-- Material for the task follows --

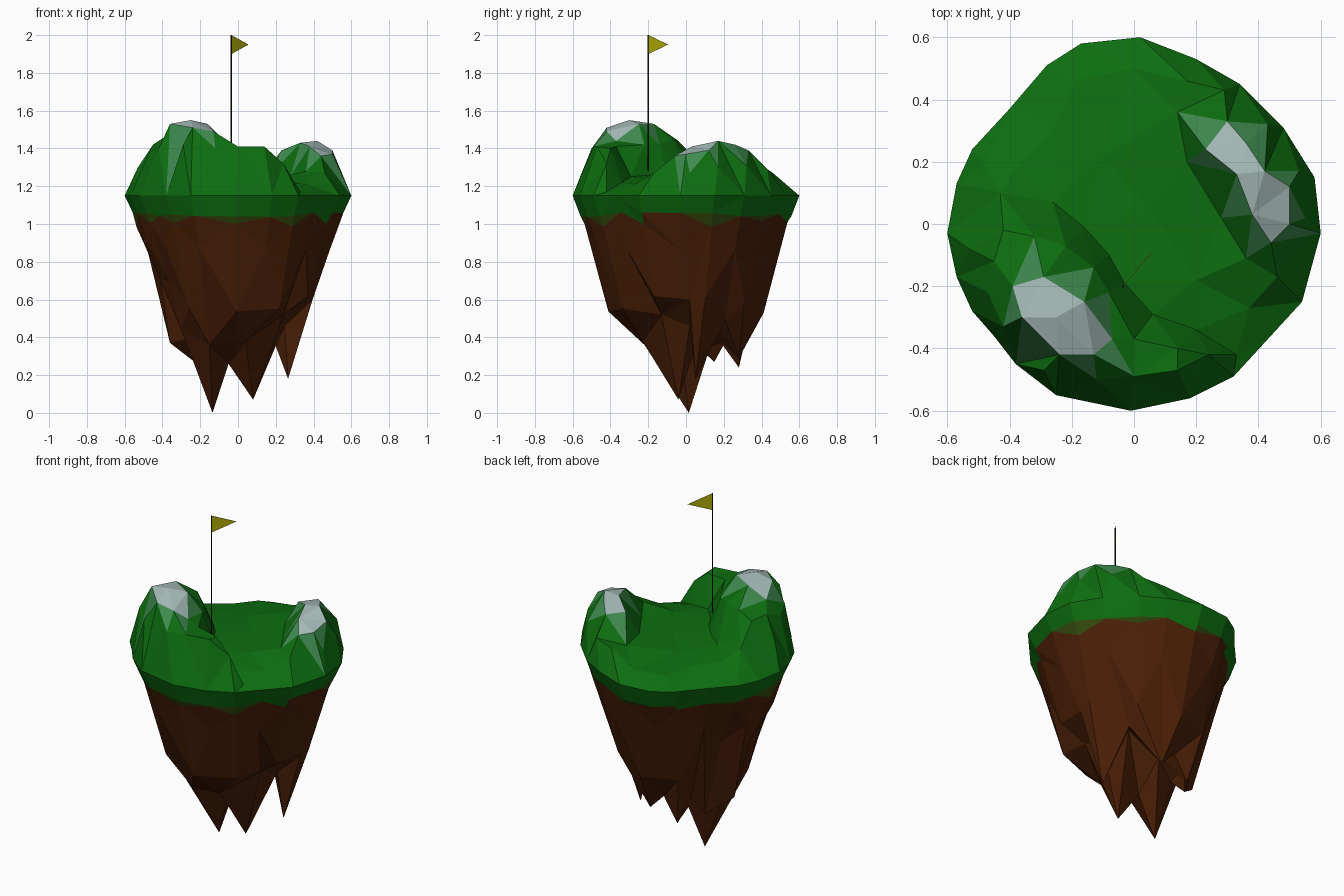
import bpy, bmesh, math, random
from mathutils import Vector
from mathutils.geometry import delaunay_2d_cdt

random.seed(4)


def material(name, rgb):
    m = bpy.data.materials.new(name)
    m.diffuse_color = (*rgb, 1)
    return m


GRASS = material("grass", (0.004, 0.155, 0.005))
PALE = material("pale_grass", (0.05, 0.26, 0.08))
SNOW = material("snow", (0.38, 0.50, 0.48))
EARTH = material("earth", (0.07, 0.014, 0.002))
TURF = material("turf_edge", (0.035, 0.07, 0.004))
POLE = material("pole", (0.005, 0.005, 0.005))
FLAG = material("flag", (0.45, 0.43, 0.002))


def add_object(name, bm, mats):
    mesh = bpy.data.meshes.new(name)
    bm.to_mesh(mesh)
    bm.free()
    for m in mats:
        mesh.materials.append(m)
    ob = bpy.data.objects.new(name, mesh)
    bpy.context.collection.objects.link(ob)
    return ob


def faceted_surface(name, rim, inner, up, mats, pick):
    """Triangulate rim + inner points in plan, then lift them to their heights."""
    pts = rim + inner
    n = len(rim)
    loop = [(i, (i + 1) % n) for i in range(n)]
    co, _, faces, orig, _, _ = delaunay_2d_cdt(
        [Vector(p[:2]) for p in pts], loop, [], 1, 1e-5)
    bm = bmesh.new()
    src = [pts[o[0]] if o else (c.x, c.y, 1.15) for c, o in zip(co, orig)]
    vs = [bm.verts.new(p) for p in src]
    for f in faces:
        face = bm.faces.new([vs[i] for i in f])
        face.normal_update()
        if (face.normal.z > 0) != up:
            face.normal_flip()
        face.material_index = pick([src[i] for i in f])
    return add_object(name, bm, mats)


# Widest outline of the island
outline = [(0.02, 0.60), (-0.17, 0.58), (-0.28, 0.51), (-0.40, 0.37), (-0.52, 0.24),
           (-0.57, 0.13), (-0.60, -0.03), (-0.57, -0.17), (-0.52, -0.28), (-0.45, -0.36),
           (-0.38, -0.45), (-0.25, -0.55), (-0.01, -0.60), (0.18, -0.56), (0.32, -0.49),
           (0.43, -0.37), (0.54, -0.25), (0.60, -0.03), (0.58, 0.15), (0.48, 0.31),
           (0.34, 0.45), (0.20, 0.53)]
rim = [(x, y, 1.15) for x, y in outline]

# Tall hill at front left, with the ridge running along the front
tall_snow = [(-0.39, -0.20, 1.46), (-0.36, -0.30, 1.53), (-0.24, -0.42, 1.51),
             (-0.13, -0.42, 1.49), (-0.25, -0.30, 1.55), (-0.29, -0.17, 1.53),
             (-0.16, -0.25, 1.53), (-0.07, -0.37, 1.44)]
tall_hill = [(-0.53, -0.08, 1.30), (-0.47, -0.22, 1.38), (-0.42, -0.33, 1.40),
             (-0.29, -0.47, 1.42), (-0.12, -0.50, 1.40), (0.00, -0.49, 1.41),
             (0.14, -0.47, 1.41), (0.24, -0.42, 1.32), (0.33, -0.42, 1.17),
             (-0.42, -0.02, 1.41), (-0.45, -0.12, 1.42), (-0.43, 0.10, 1.29),
             (-0.32, -0.04, 1.44), (-0.22, -0.07, 1.45), (-0.13, -0.14, 1.42),
             (-0.08, -0.22, 1.42), (0.00, -0.37, 1.41), (0.14, -0.40, 1.40)]
# Lower hill at back right
low_snow = [(0.23, 0.24, 1.39), (0.30, 0.33, 1.39), (0.33, 0.16, 1.43), (0.42, 0.17, 1.44),
            (0.38, 0.03, 1.41), (0.50, 0.12, 1.39), (0.50, 0.00, 1.37), (0.44, -0.06, 1.36),
            (0.36, 0.26, 1.42)]
low_hill = [(0.55, 0.02, 1.27), (0.53, 0.17, 1.30), (0.43, 0.32, 1.31), (0.29, 0.43, 1.29),
            (0.17, 0.46, 1.27), (0.46, -0.17, 1.27), (0.17, 0.20, 1.26), (0.28, 0.02, 1.26),
            (0.36, -0.11, 1.28), (0.14, 0.36, 1.26)]
# Hollow between the hills
hollow = [(-0.38, 0.18, 1.24), (-0.26, 0.07, 1.26), (-0.16, -0.01, 1.26), (-0.08, -0.10, 1.26),
          (-0.03, -0.19, 1.26), (0.06, -0.29, 1.25), (0.20, -0.34, 1.22), (0.05, 0.05, 1.24),
          (-0.10, 0.22, 1.23), (-0.25, 0.32, 1.22), (0.20, -0.18, 1.24), (0.37, -0.27, 1.21),
          (0.00, 0.50, 1.21), (-0.19, 0.46, 1.20), (-0.48, 0.19, 1.20)]
snow = set(tall_snow + low_snow)


def top_colour(corners):
    k = sum(p in snow for p in corners)
    return 2 if k == 3 else 1 if k == 2 else 0


faceted_surface("grass_top", rim, tall_snow + tall_hill + low_snow + low_hill + hollow,
                True, [GRASS, PALE, SNOW], top_colour)

# Underside: shrinking rings of the outline (higher waist on the left)
under = [(0.395, 0.02, 0.60)]
for scale, z, jitter, step, start in ((0.93, 1.05, 0.015, 1, 0), (0.895, 1.0, 0.02, 2, 0),
                                      (0.835, 0.86, 0.03, 2, 1), (0.685, 0.55, 0.03, 2, 0)):
    for x, y in outline[start::step]:
        lift = 0
        if scale < 0.7:
            lift = 0.18 if x < -0.5 else 0.07 if x > 0.4 else 0
        k = scale - 0.03 if x > 0.5 and 0.7 < scale < 0.9 else scale
        under.append((x * k, y * scale, z + lift + random.uniform(-jitter, jitter)))

# Hanging spikes and the gaps between them
spikes = [(-0.135, 0.015, 0.00), (0.08, -0.04, 0.07), (0.265, 0.05, 0.18), (-0.14, 0.28, 0.24),
          (0.04, 0.28, 0.29), (-0.36, 0.06, 0.37), (-0.23, 0.15, 0.27)]
gaps = [(-0.05, -0.02, 0.26), (0.245, 0.02, 0.46), (0.24, -0.13, 0.52), (0.13, 0.11, 0.54),
        (0.21, 0.21, 0.49), (-0.05, 0.15, 0.42), (-0.28, 0.02, 0.39), (-0.18, 0.21, 0.38),
        (-0.05, 0.28, 0.38), (-0.18, 0.09, 0.34), (0.04, -0.23, 0.38), (-0.15, -0.22, 0.36),
        (-0.30, -0.16, 0.44)]


def under_colour(corners):
    z = sum(p[2] for p in corners) / 3
    return 0 if z > 1.065 else 1 if z > 1.01 else 2


faceted_surface("rock_underside", rim, under + spikes + gaps, False,
                [GRASS, TURF, EARTH], under_colour)

# Flag pole
px, py = -0.035, -0.20
bpy.ops.mesh.primitive_cylinder_add(vertices=6, radius=0.004, depth=0.80,
                                    location=(px, py, 1.60))
pole = bpy.context.object
pole.name = "flag_pole"
pole.data.materials.append(POLE)

# Triangular pennant
bm = bmesh.new()
side = Vector((-0.105, 0.09, 0)).normalized() * 0.001
tri = [Vector((px, py, 2.0)), Vector((px, py, 1.90)), Vector((px + 0.09, py + 0.105, 1.95))]
front = [bm.verts.new(p - side) for p in tri]
back = [bm.verts.new(p + side) for p in tri]
bm.faces.new(front)
bm.faces.new(back[::-1])
for i in range(3):
    j = (i + 1) % 3
    bm.faces.new((front[j], front[i], back[i], back[j]))
bmesh.ops.recalc_face_normals(bm, faces=bm.faces)
add_object("flag", bm, [FLAG])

-- Material for the task concluded --

Work required: Given the records above, restate word for word only the lines starting at the one with "m = bpy.data.materials.new(name)" and ending at the one with "inner points in".

Answer box:
    m = bpy.data.materials.new(name)
    m.diffuse_color = (*rgb, 1)
    return m


GRASS = material("grass", (0.004, 0.155, 0.005))
PALE = material("pale_grass", (0.05, 0.26, 0.08))
SNOW = material("snow", (0.38, 0.50, 0.48))
EARTH = material("earth", (0.07, 0.014, 0.002))
TURF = material("turf_edge", (0.035, 0.07, 0.004))
POLE = material("pole", (0.005, 0.005, 0.005))
FLAG = material("flag", (0.45, 0.43, 0.002))


def add_object(name, bm, mats):
    mesh = bpy.data.meshes.new(name)
    bm.to_mesh(mesh)
    bm.free()
    for m in mats:
        mesh.materials.append(m)
    ob = bpy.data.objects.new(name, mesh)
    bpy.context.collection.objects.link(ob)
    return ob


def faceted_surface(name, rim, inner, up, mats, pick):
    """Triangulate rim + inner points in plan, then lift them to their heights."""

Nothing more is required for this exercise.